● **EXERCISE OBJECTIVE**:
Retype the listing found below exactly, but leave out each picture.
━━━━━━━━━━━━━━━━
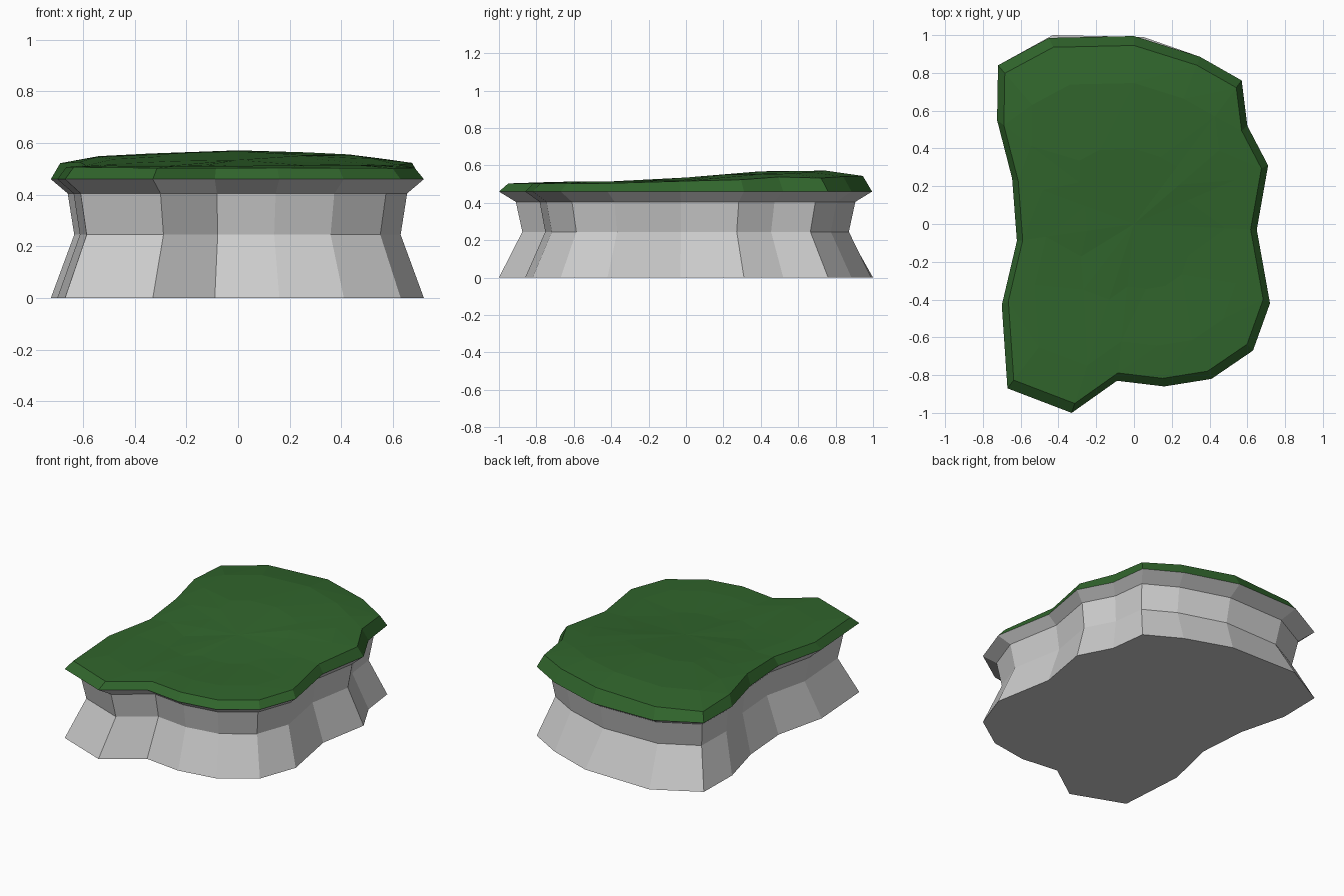
import bpy, bmesh, random

if "Cube" in bpy.data.objects:
    bpy.data.objects.remove(bpy.data.objects["Cube"])

random.seed(4)

# Plan outline of the rock, counter-clockwise from the front tip
OUTLINE = [(-.33, -1), (-.09, -.83), (.16, -.86), (.41, -.82), (.63, -.67),
           (.72, -.42), (.65, -.03), (.71, .31), (.60, .52), (.57, .76),
           (.35, .885), (0, .995), (-.45, .985), (-.72, .84), (-.725, .55),
           (-.645, .24), (-.62, -.09), (-.70, -.43), (-.67, -.87)]
# The foot sticks out a little past the rim at the back
FOOT = list(OUTLINE)
FOOT[11], FOOT[12] = (.05, .99), (-.43, 1.0)


def ring(bm, outline, scale, height):
    return [bm.verts.new((x * scale, y * scale, height(x * scale, y * scale)))
            for x, y in outline]


def bridge(bm, lower, upper):
    n = len(lower)
    for i in range(n):
        j = (i + 1) % n
        bm.faces.new((lower[i], lower[j], upper[j], upper[i]))


def finish(bm, name):
    mesh = bpy.data.meshes.new(name)
    bm.to_mesh(mesh)
    bm.free()
    obj = bpy.data.objects.new(name, mesh)
    bpy.context.collection.objects.link(obj)
    return obj


def smoothstep(t):
    t = max(0, min(1, t))
    return t * t * (3 - 2 * t)


def turf_height(x, y):
    # low at the front, swelling towards the back, falling off to the sides
    swell = smoothstep((y + .35) / .9) * (1 - .75 * (x / .72) ** 2)
    return .512 + .06 * swell + random.uniform(-.003, .003)


# Rock body: waisted sides with a flared rim and a flat underside
bm = bmesh.new()
rings = [ring(bm, o, s, lambda x, y, z=z: z) for o, s, z in
         [(FOOT, 1, 0), (OUTLINE, .875, .245), (OUTLINE, .91, .405), (OUTLINE, 1, .46)]]
for a, b in zip(rings, rings[1:]):
    bridge(bm, a, b)
bm.faces.new(rings[0][::-1])
finish(bm, "rock_body")

# Grass cap: bevelled lip and a gently uneven top
bm = bmesh.new()
rings = [ring(bm, OUTLINE, 1, lambda x, y: .46),
         ring(bm, OUTLINE, .95, lambda x, y: turf_height(x, y) - .007 - .02 * smoothstep((y - .6) / .35)),
         ring(bm, OUTLINE, .75, turf_height),
         ring(bm, OUTLINE, .4, turf_height)]
for a, b in zip(rings, rings[1:]):
    bridge(bm, a, b)
centre = bm.verts.new((0, 0, .535))
inner = rings[-1]
for i, v in enumerate(inner):
    bm.faces.new((v, inner[(i + 1) % len(inner)], centre))
bmesh.ops.triangulate(bm, faces=bm.faces[len(OUTLINE):])
cap = finish(bm, "grass_cap")

green = bpy.data.materials.new("grass_green")
green.diffuse_color = (.03, .13, .025, 1)
green.use_nodes = True
green.node_tree.nodes["Principled BSDF"].inputs["Base Color"].default_value = green.diffuse_color
cap.data.materials.append(green)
━━━━━━━━━━━━━━━━
● **WRITTEN REPLY**:
import bpy, bmesh, random

if "Cube" in bpy.data.objects:
    bpy.data.objects.remove(bpy.data.objects["Cube"])

random.seed(4)

# Plan outline of the rock, counter-clockwise from the front tip
OUTLINE = [(-.33, -1), (-.09, -.83), (.16, -.86), (.41, -.82), (.63, -.67),
           (.72, -.42), (.65, -.03), (.71, .31), (.60, .52), (.57, .76),
           (.35, .885), (0, .995), (-.45, .985), (-.72, .84), (-.725, .55),
           (-.645, .24), (-.62, -.09), (-.70, -.43), (-.67, -.87)]
# The foot sticks out a little past the rim at the back
FOOT = list(OUTLINE)
FOOT[11], FOOT[12] = (.05, .99), (-.43, 1.0)


def ring(bm, outline, scale, height):
    return [bm.verts.new((x * scale, y * scale, height(x * scale, y * scale)))
            for x, y in outline]


def bridge(bm, lower, upper):
    n = len(lower)
    for i in range(n):
        j = (i + 1) % n
        bm.faces.new((lower[i], lower[j], upper[j], upper[i]))


def finish(bm, name):
    mesh = bpy.data.meshes.new(name)
    bm.to_mesh(mesh)
    bm.free()
    obj = bpy.data.objects.new(name, mesh)
    bpy.context.collection.objects.link(obj)
    return obj


def smoothstep(t):
    t = max(0, min(1, t))
    return t * t * (3 - 2 * t)


def turf_height(x, y):
    # low at the front, swelling towards the back, falling off to the sides
    swell = smoothstep((y + .35) / .9) * (1 - .75 * (x / .72) ** 2)
    return .512 + .06 * swell + random.uniform(-.003, .003)


# Rock body: waisted sides with a flared rim and a flat underside
bm = bmesh.new()
rings = [ring(bm, o, s, lambda x, y, z=z: z) for o, s, z in
         [(FOOT, 1, 0), (OUTLINE, .875, .245), (OUTLINE, .91, .405), (OUTLINE, 1, .46)]]
for a, b in zip(rings, rings[1:]):
    bridge(bm, a, b)
bm.faces.new(rings[0][::-1])
finish(bm, "rock_body")

# Grass cap: bevelled lip and a gently uneven top
bm = bmesh.new()
rings = [ring(bm, OUTLINE, 1, lambda x, y: .46),
         ring(bm, OUTLINE, .95, lambda x, y: turf_height(x, y) - .007 - .02 * smoothstep((y - .6) / .35)),
         ring(bm, OUTLINE, .75, turf_height),
         ring(bm, OUTLINE, .4, turf_height)]
for a, b in zip(rings, rings[1:]):
    bridge(bm, a, b)
centre = bm.verts.new((0, 0, .535))
inner = rings[-1]
for i, v in enumerate(inner):
    bm.faces.new((v, inner[(i + 1) % len(inner)], centre))
bmesh.ops.triangulate(bm, faces=bm.faces[len(OUTLINE):])
cap = finish(bm, "grass_cap")

green = bpy.data.materials.new("grass_green")
green.diffuse_color = (.03, .13, .025, 1)
green.use_nodes = True
green.node_tree.nodes["Principled BSDF"].inputs["Base Color"].default_value = green.diffuse_color
cap.data.materials.append(green)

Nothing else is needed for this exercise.